REQUIRED WORK - Pick out each line in these entries that contains the string "Math".

══ DATA EXCERPTS

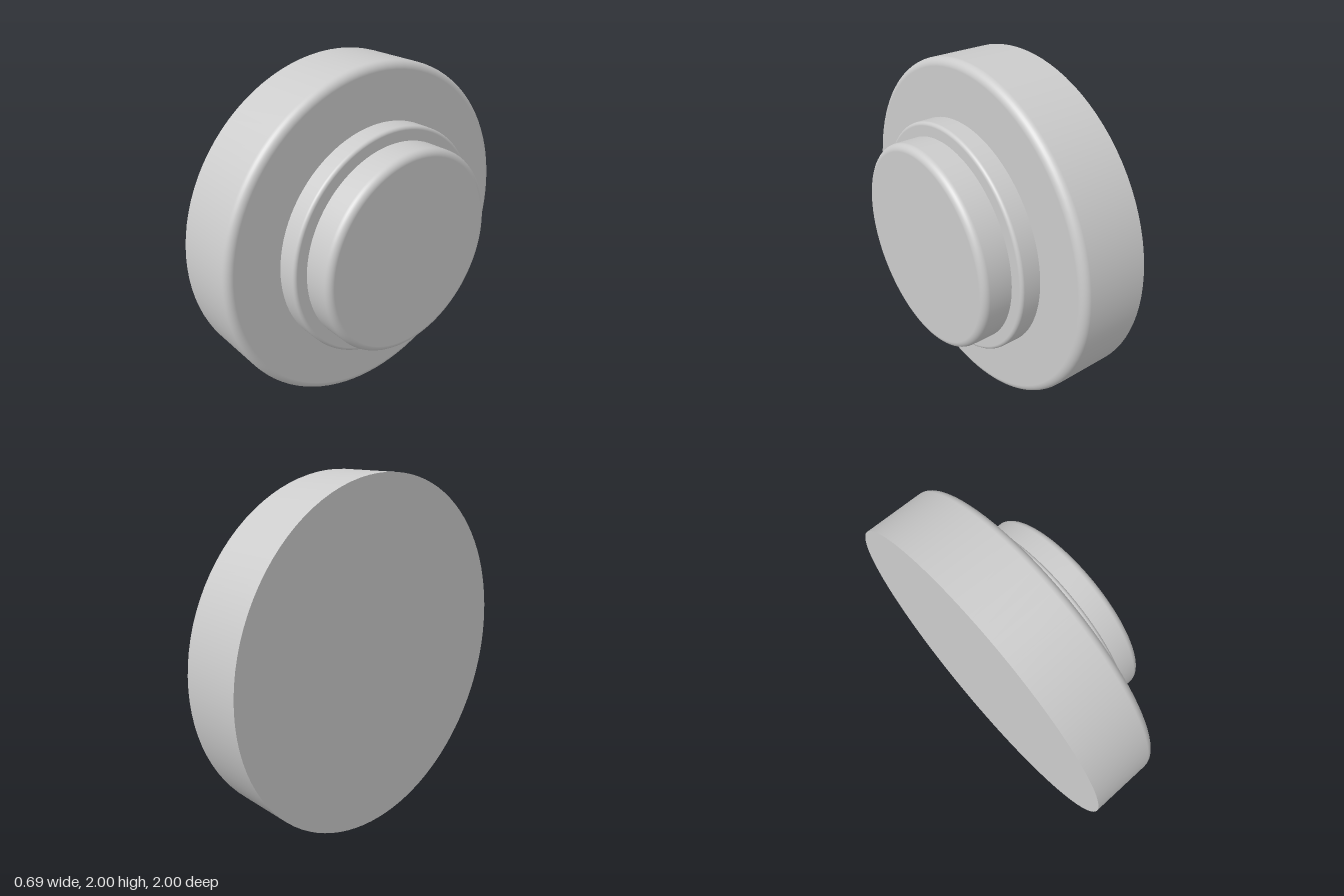
import * as THREE from 'three';

const material = new THREE.MeshStandardMaterial({ color: 0xcccccc });

// Disc along +x from x0 to x1, with a rounded rim on its outer (+x) face
function roundedDisc(name, radius, x0, x1, fillet) {
  const points = [
    new THREE.Vector2(0, x0),
    new THREE.Vector2(radius, x0),
    new THREE.Vector2(radius, x0), // repeated point keeps the back edge sharp
  ];
  const steps = 8;
  for (let i = 0; i <= steps; i++) {
    const a = (i / steps) * Math.PI / 2;
    points.push(new THREE.Vector2(
      radius - fillet + fillet * Math.cos(a),
      x1 - fillet + fillet * Math.sin(a),
    ));
  }
  points.push(new THREE.Vector2(0, x1));

  const geometry = new THREE.LatheGeometry(points, 96);
  geometry.rotateZ(-Math.PI / 2);
  const mesh = new THREE.Mesh(geometry, material);
  mesh.name = name;
  mesh.position.y = 1;
  return mesh;
}

export function createModel() {
  const model = new THREE.Group();
  model.name = 'roundButton';
  model.add(
    roundedDisc('basePlate', 1, -0.35, 0.05, 0.045),
    roundedDisc('collar', 0.68, 0.05, 0.17, 0.02),
    roundedDisc('buttonCap', 0.6, 0.17, 0.345, 0.04),
  );
  return model;
}
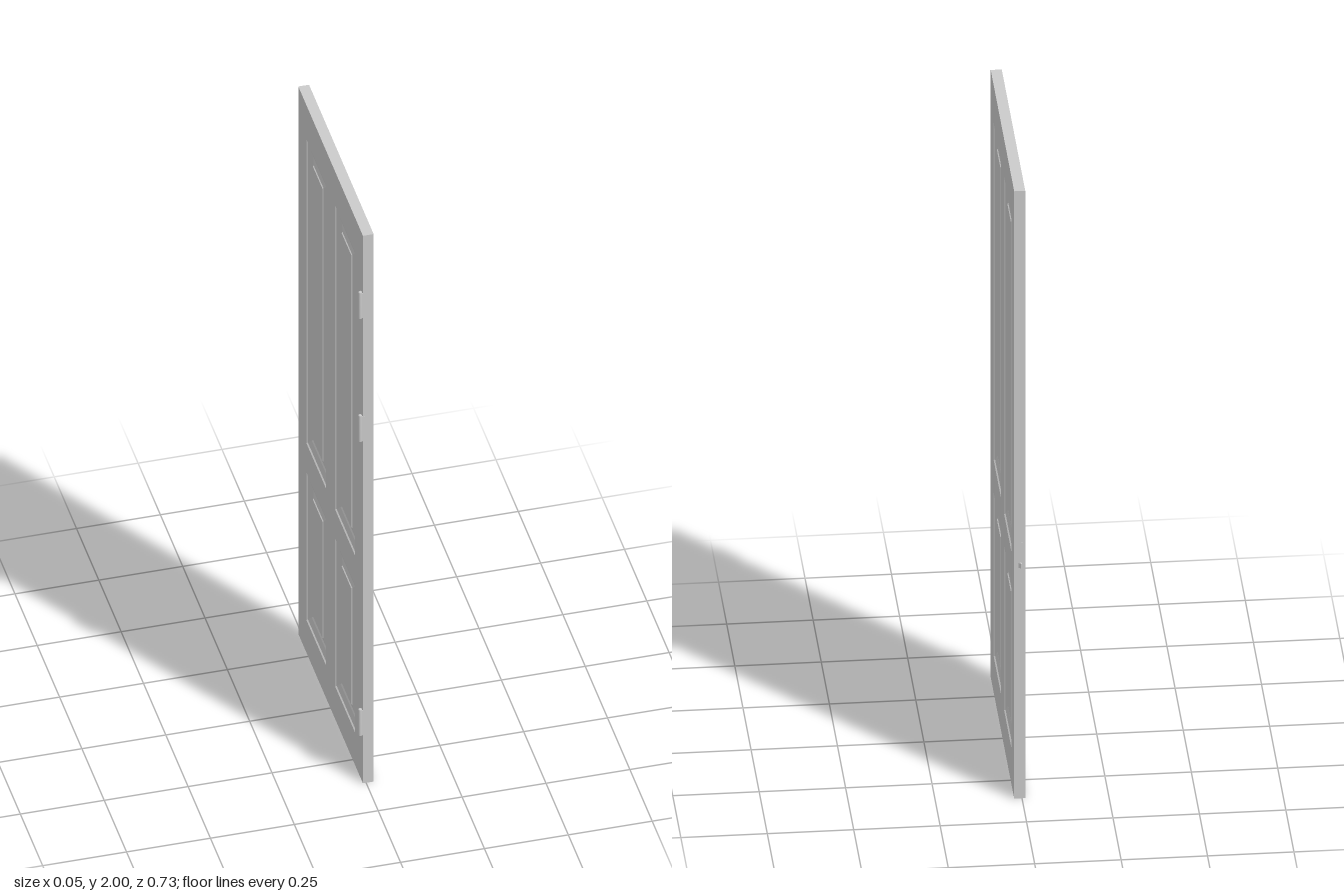
import * as THREE from 'three';

const W = 0.7235, H = 2, T = 0.032;       // door width, height, thickness
const PANEL_W = 0.222, PANEL_X = 0.161;   // panel width and offset from the door's middle
const ROWS = [[0.119, 0.659], [0.765, 1.876]]; // bottom and top of each panel row
const LATCH_Y = 0.768;

const mat = new THREE.MeshStandardMaterial({ color: 0xcccccc });
const flat = new THREE.MeshStandardMaterial({ color: 0xcccccc, flatShading: true });

function add(parent, name, geometry, x = 0, y = 0, z = 0, material = mat) {
  const mesh = new THREE.Mesh(geometry, material);
  mesh.name = name;
  mesh.position.set(x, y, z);
  parent.add(mesh);
  return mesh;
}

// Sunk moulding and raised field: [inset, depth] steps from the rim inwards
const STEPS = [[0, 0], [0.003, 0.004], [0.030, 0.008], [0.036, 0.011],
  [0.056, 0.007], [0.058, 0.004], [0.061, 0.004]];

function panelGeometry(w, h) {
  const rings = STEPS.map(([i, d]) => {
    const a = w / 2 - i, b = h / 2 - i;
    return [[-a, -b, -d], [a, -b, -d], [a, b, -d], [-a, b, -d]];
  });
  const pos = [];
  const quad = (a, b, c, d) => pos.push(...a, ...b, ...c, ...a, ...c, ...d);
  for (let r = 0; r < rings.length - 1; r++) {
    for (let k = 0; k < 4; k++) {
      const n = (k + 1) % 4;
      quad(rings[r][k], rings[r][n], rings[r + 1][n], rings[r + 1][k]);
    }
  }
  quad(...rings[rings.length - 1]);
  const g = new THREE.BufferGeometry();
  g.setAttribute('position', new THREE.Float32BufferAttribute(pos, 3));
  g.computeVertexNormals();
  return g;
}

function rectangle(Type, x0, y0, x1, y1) {
  return new Type([[x0, y0], [x1, y0], [x1, y1], [x0, y1]].map(p => new THREE.Vector2(...p)));
}

export function createModel() {
  const model = new THREE.Group();
  model.name = 'door';

  // Door leaf, built facing +z and then turned to face +x
  const leaf = new THREE.Group();
  leaf.name = 'doorLeaf';
  leaf.rotation.y = Math.PI / 2;
  leaf.position.set(0.0065, 0, 0.00275);
  model.add(leaf);

  // Stiles and rails with four openings
  const outline = rectangle(THREE.Shape, -W / 2, 0, W / 2, H);
  for (const side of [-1, 1]) {
    for (const [y0, y1] of ROWS) {
      const x = side * PANEL_X;
      outline.holes.push(rectangle(THREE.Path, x - PANEL_W / 2, y0, x + PANEL_W / 2, y1));
    }
  }
  const frame = new THREE.ExtrudeGeometry(outline, { depth: T, bevelEnabled: false });
  add(leaf, 'frame', frame.translate(0, 0, -T / 2));

  // Panels on both faces
  for (const [y0, y1] of ROWS) {
    const geometry = panelGeometry(PANEL_W, y1 - y0);
    for (const side of [-1, 1]) {
      for (const face of [1, -1]) {
        const panel = add(leaf, 'panel', geometry, side * PANEL_X, (y0 + y1) / 2, face * T / 2, flat);
        if (face < 0) panel.rotation.y = Math.PI;
      }
    }
  }

  // Hinges: knuckle barrel with rounded-off tips, and a leaf let into the edge
  const barrel = [[0, -0.049], [0.004, -0.049], [0.006, -0.046], [0.006, 0.046], [0.004, 0.049], [0, 0.049]];
  const profile = barrel.map(p => new THREE.Vector2(...p));
  for (const y of [0.221, 1.295, 1.745]) {
    const hinge = new THREE.Group();
    hinge.name = 'hinge';
    hinge.position.y = y;
    add(hinge, 'hingeBarrel', new THREE.LatheGeometry(profile, 16), -0.0165, 0, 0.3595);
    add(hinge, 'hingeLeaf', new THREE.BoxGeometry(0.012, 0.09, 0.002), -0.0075, 0, 0.3637);
    model.add(hinge);
  }

  // Latch plate and wedge-shaped bolt on the opposite edge
  add(model, 'latchPlate', new THREE.BoxGeometry(0.016, 0.15, 0.002), 0.0065, LATCH_Y, -0.3585);
  const wedge = new THREE.Shape([[0, 0], [0.009, 0], [0.009, 0.001], [0.002, 0.007], [0, 0.007]]
    .map(p => new THREE.Vector2(...p)));
  const bolt = new THREE.ExtrudeGeometry(wedge, { depth: 0.016, bevelEnabled: false });
  add(model, 'latchBolt', bolt.rotateX(-Math.PI / 2), 0.001, LATCH_Y - 0.008, -0.359);

  return model;
}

════

OUTPUT OF THE EXERCISE -
    const a = (i / steps) * Math.PI / 2;
      radius - fillet + fillet * Math.cos(a),
      x1 - fillet + fillet * Math.sin(a),
  geometry.rotateZ(-Math.PI / 2);
  leaf.rotation.y = Math.PI / 2;
        if (face < 0) panel.rotation.y = Math.PI;
  add(model, 'latchBolt', bolt.rotateX(-Math.PI / 2), 0.001, LATCH_Y - 0.008, -0.359);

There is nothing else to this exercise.